The very notion of “inflation” is deceptive, since it has come to be associated in the popular mind with rising prices.
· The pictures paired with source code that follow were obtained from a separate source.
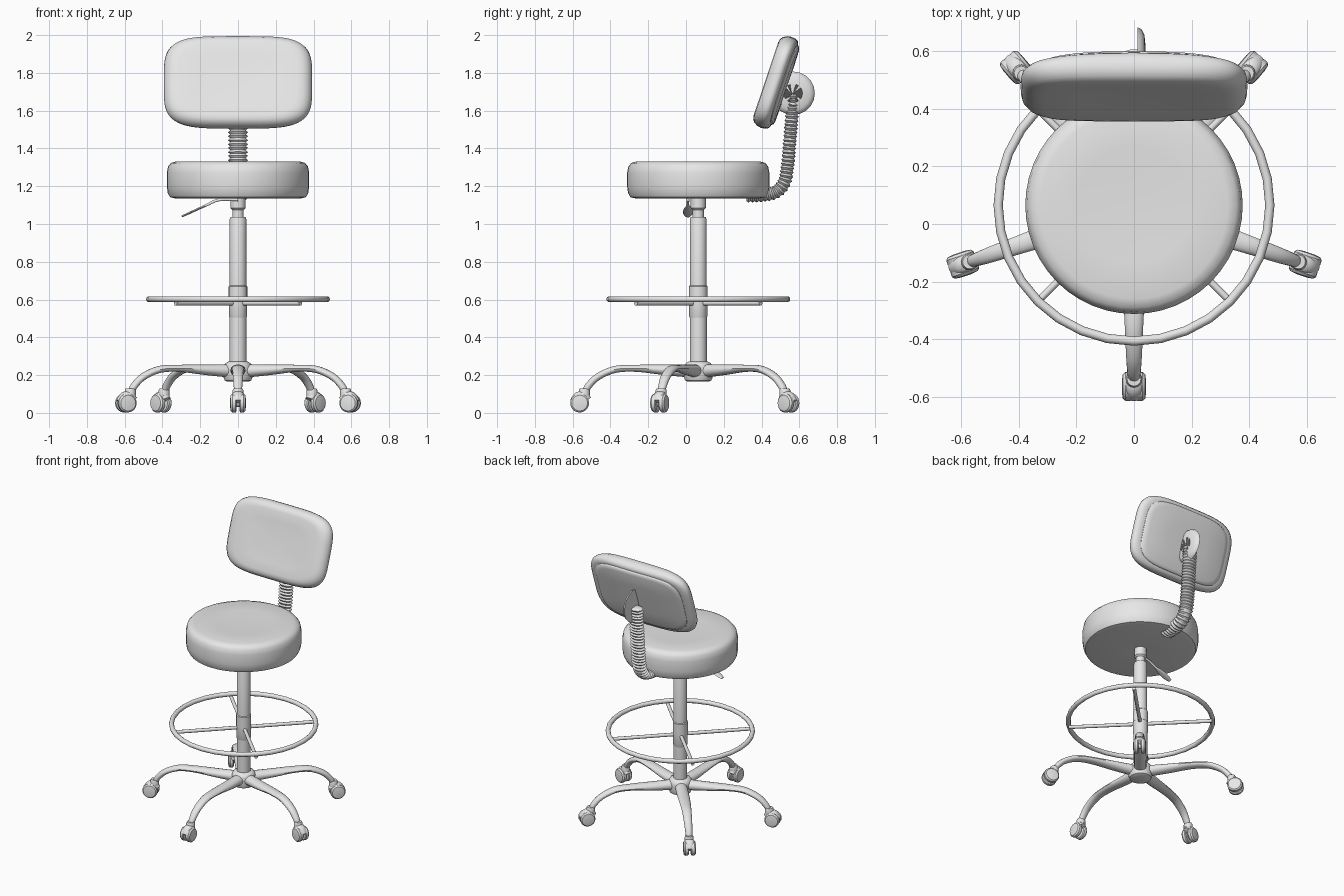
import bpy, bmesh, math
from mathutils import Matrix, Vector

cube = bpy.data.objects.get("Cube")
if cube:
    bpy.data.objects.remove(cube, do_unlink=True)

grey = bpy.data.materials.new("plain grey")
grey.use_nodes = True
grey.diffuse_color = (0.8, 0.8, 0.8, 1)
grey.node_tree.nodes["Principled BSDF"].inputs["Base Color"].default_value = (0.8, 0.8, 0.8, 1)

AXIS = Vector((0, 0.065, 0))      # centre line of the column


def finish(obj, name, matrix=None, angle=40):
    obj.name = name
    obj.data.materials.append(grey)
    if matrix is not None:
        obj.matrix_world = matrix
    bpy.ops.object.select_all(action='DESELECT')
    obj.select_set(True)
    bpy.context.view_layer.objects.active = obj
    bpy.ops.object.shade_smooth_by_angle(angle=math.radians(angle))
    return obj


def loft(name, rings, matrix=None, angle=40):
    """Skin a list of equal point rings and cap both ends."""
    bm = bmesh.new()
    loops = [[bm.verts.new(p) for p in ring] for ring in rings]
    n = len(loops[0])
    for a, b in zip(loops, loops[1:]):
        for i in range(n):
            j = (i + 1) % n
            bm.faces.new((a[i], a[j], b[j], b[i]))
    bm.faces.new(loops[0][::-1])
    bm.faces.new(loops[-1])
    bmesh.ops.recalc_face_normals(bm, faces=bm.faces)
    mesh = bpy.data.meshes.new(name)
    bm.to_mesh(mesh)
    bm.free()
    obj = bpy.data.objects.new(name, mesh)
    bpy.context.collection.objects.link(obj)
    return finish(obj, name, matrix, angle)


def circle(n):
    return [(math.cos(t), math.sin(t)) for t in (2 * math.pi * i / n for i in range(n))]


def lathe(name, profile, matrix=None, n=32, angle=40):
    return loft(name, [[(r * c, r * s, z) for c, s in circle(n)] for r, z in profile],
                matrix, angle)


def smooth_path(points, steps):
    """Catmull-Rom resampling of tuples of any length."""
    pts = [points[0]] + points + [points[-1]]
    out = []
    for k in range(len(points) - 1):
        p0, p1, p2, p3 = pts[k:k + 4]
        for i in range(steps):
            t = i / steps
            out.append(tuple(
                0.5 * (2 * b + (c - a) * t + (2 * a - 5 * b + 4 * c - d) * t ** 2
                       + (3 * b - a - 3 * c + d) * t ** 3)
                for a, b, c, d in zip(p0, p1, p2, p3)))
    return out + [points[-1]]


def sweep(name, path, matrix, n=14, angle=40):
    """Oval tube in the local xz plane; path items are x, z, half width, half depth."""
    rings = []
    for i, (x, z, w, d) in enumerate(path):
        a, b = path[max(i - 1, 0)], path[min(i + 1, len(path) - 1)]
        t = Vector((b[0] - a[0], b[1] - a[1])).normalized()
        rings.append([(x - t.y * s * d, c * w, z + t.x * s * d) for c, s in circle(n)])
    return loft(name, rings, matrix, angle)


def place(angle=0, at=AXIS):
    return Matrix.Translation(at) @ Matrix.Rotation(math.radians(angle), 4, 'Z')


def rod(name, a, b, r, n=12):
    a, b = Vector(a), Vector(b)
    turn = (b - a).to_track_quat('Z', 'Y').to_matrix().to_4x4()
    return lathe(name, [(r, 0), (r, (b - a).length)], Matrix.Translation(a) @ turn, n)


# Seat cushion
lathe("seat_cushion", [(0.1, 1.14), (0.33, 1.135), (0.36, 1.142), (0.372, 1.165),
                       (0.377, 1.2), (0.377, 1.27), (0.37, 1.305), (0.355, 1.323),
                       (0.325, 1.332), (0.2, 1.328), (0.06, 1.324)], place(), 48)

# Column, gas lift and sleeves
lathe("lower_column", [(0.045, 0.2), (0.045, 0.62)], place(), 24)
lathe("upper_column", [(0.044, 0.6), (0.044, 1.025), (0.04, 1.037)], place(), 24)
lathe("gas_lift", [(0.03, 1.0), (0.03, 1.09)], place(), 20)
lathe("seat_socket", [(0.031, 1.075), (0.04, 1.085), (0.04, 1.145)], place(), 20)
lathe("ring_clamp_lower", [(0.043, 0.5), (0.048, 0.51), (0.048, 0.6)], place(), 24)
lathe("ring_clamp_upper", [(0.049, 0.59), (0.049, 0.67), (0.044, 0.675)], place(), 24)

# Foot ring and its four spokes
bpy.ops.mesh.primitive_torus_add(major_segments=32, minor_segments=10,
                                 major_radius=0.471, minor_radius=0.016,
                                 location=AXIS + Vector((0, 0, 0.602)))
finish(bpy.context.object, "foot_ring")
for k in range(4):
    t = math.radians(45 + 90 * k)
    out = Vector((math.cos(t), math.sin(t), 0))
    up = Vector((0, 0, 0.58))
    rod("ring_spoke", AXIS + up + out * 0.03, AXIS + up + out * 0.468, 0.012)

# Base hub
lathe("base_hub", [(0.055, 0.165), (0.07, 0.172), (0.077, 0.19), (0.077, 0.245),
                   (0.068, 0.262), (0.05, 0.272)], place(), 30)

# Five arms with twin wheel casters
arm = smooth_path([(0.04, 0.222, 0.04, 0.036), (0.18, 0.228, 0.04, 0.028),
                   (0.33, 0.236, 0.036, 0.019), (0.44, 0.23, 0.031, 0.019),
                   (0.53, 0.192, 0.027, 0.019), (0.582, 0.142, 0.023, 0.019),
                   (0.6, 0.105, 0.02, 0.018)], 5)
for heading in (-90, -19, 49.5, 130.5, 199):
    frame = place(heading)
    sweep("base_arm", arm, frame)
    lathe("caster_stem", [(0.022, 0.085), (0.029, 0.092), (0.029, 0.12), (0.024, 0.13)],
          frame @ Matrix.Translation((0.603, 0, 0)), 16)
    hood = smooth_path([(0.585, 0.07, 0.022, 0.02), (0.605, 0.095, 0.03, 0.02),
                        (0.64, 0.09, 0.03, 0.02), (0.668, 0.06, 0.022, 0.014)], 3)
    sweep("caster_hood", hood, frame)
    for side in (-1, 1):
        hub = frame @ Matrix.Translation((0.628, 0, 0.052))
        hub = hub @ Matrix.Rotation(math.radians(-90 * side), 4, 'X')
        lathe("caster_wheel", [(0.044, 0.008), (0.05, 0.013), (0.05, 0.03),
                               (0.042, 0.039), (0.02, 0.042)], hub, 20)
    rod("caster_axle", frame @ Vector((0.628, -0.02, 0.052)),
        frame @ Vector((0.628, 0.02, 0.052)), 0.02)

# Height lever with a flat paddle end
lever = smooth_path([(0.0, 1.128, 0.008, 0.008), (0.1, 1.128, 0.008, 0.008),
                     (0.17, 1.098, 0.008, 0.007), (0.21, 1.08, 0.022, 0.006),
                     (0.26, 1.057, 0.026, 0.006), (0.298, 1.04, 0.014, 0.005)], 4)
sweep("height_lever", lever, place(180, Vector((0, 0.01, 0))), 10)

# Ribbed bellows around the back support
spine = smooth_path([(0.32, 1.15), (0.41, 1.153), (0.48, 1.172), (0.522, 1.225),
                     (0.538, 1.31), (0.548, 1.42), (0.558, 1.54), (0.57, 1.69)], 40)
ribs, travelled, last = [], 0.0, spine[0]
for p in spine:
    travelled += math.dist(p, last)
    last = p
    if travelled >= len(ribs) * 0.0105:
        size = 1 if len(ribs) % 2 else 0.78
        ribs.append((p[0], p[1], 0.053 * size, 0.037 * size))
sweep("support_bellows", ribs, place(90, Vector((0, 0, 0))), 20, 60)

# Backrest frame: local x across, y up the cushion, z towards the back
tilt = math.radians(18.5)
back = Matrix(((1, 0, 0, 0),
               (0, math.sin(tilt), math.cos(tilt), 0.477),
               (0, math.cos(tilt), -math.sin(tilt), 1.75),
               (0, 0, 0, 1)))


def rounded(w, h, depth, n=64, power=4.2):
    """Superellipse ring whose rear layers bow forward at the ends."""
    ring = []
    for c, s in circle(n):
        x = w * math.copysign(abs(c) ** (2 / power), c)
        y = h * math.copysign(abs(s) ** (2 / power), s)
        bow = 0.14 * x * x * min(max(depth / 0.05, 0), 1)
        ring.append((x, y, depth - bow))
    return ring


def slab(name, layers):
    loft(name, [rounded(0.393 * s, 0.254 * s, d) for d, s in layers], back, 50)


# Backrest cushion and rear shell
slab("backrest_cushion", [(-0.05, 0.25), (-0.053, 0.55), (-0.057, 0.8), (-0.053, 0.88),
                          (-0.042, 0.94), (-0.022, 0.985), (0, 1), (0.022, 0.99),
                          (0.04, 0.955), (0.047, 0.9), (0.047, 0.6)])
slab("backrest_shell", [(0.03, 0.87), (0.05, 0.87), (0.057, 0.845), (0.062, 0.78),
                        (0.064, 0.4)])

# Capsule bracket joining the bellows to the backrest
bracket = [(-0.115, 0.012), (-0.108, 0.026), (-0.09, 0.036), (-0.05, 0.04),
           (0.05, 0.04), (0.09, 0.036), (0.108, 0.026), (0.115, 0.012)]
lathe("back_bracket", bracket, Matrix.Translation((0, 0.567, 1.692))
      @ Matrix.Rotation(math.radians(90), 4, 'Y'), 20, 60)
But the late Hans Sennholz, in his marvelously well-written book Inflation, defined “inflation” as the phenomenon of distorting the money supply by printing money, regardless of whether the particular circumstances led to rising or falling prices (so-called “deflation”). By such a definition, all policymakers at the Fed, regardless of their preference for “easy” or “tight” money are ipso facto inflationists, because all of them believe in the manipulation of the money supply to achieve political ends, and none of them champion laissez-faire money markets.
Thus Janet Yellen, despite her perspicacity in predicting the housing crash (and here, we must note, her foresight, while exceeding that of her fellow establishmentarians, suffers by comparison with the likes of Peter Schiff and Ron Paul, who were mocked years in advance of the 2008 meltdown for sounding the alarm), is nonetheless a staunch inflationist and establishmentarian who, like Bernanke, Greenspan, Volcker, and all of her other predecessors at the Fed, will use her power to ensure the continued ascendancy of the “money trust,” to the long-lasting detriment of America’s dwindling middle class.
This article was posted: Monday, October 14, 2013 at 4:53 am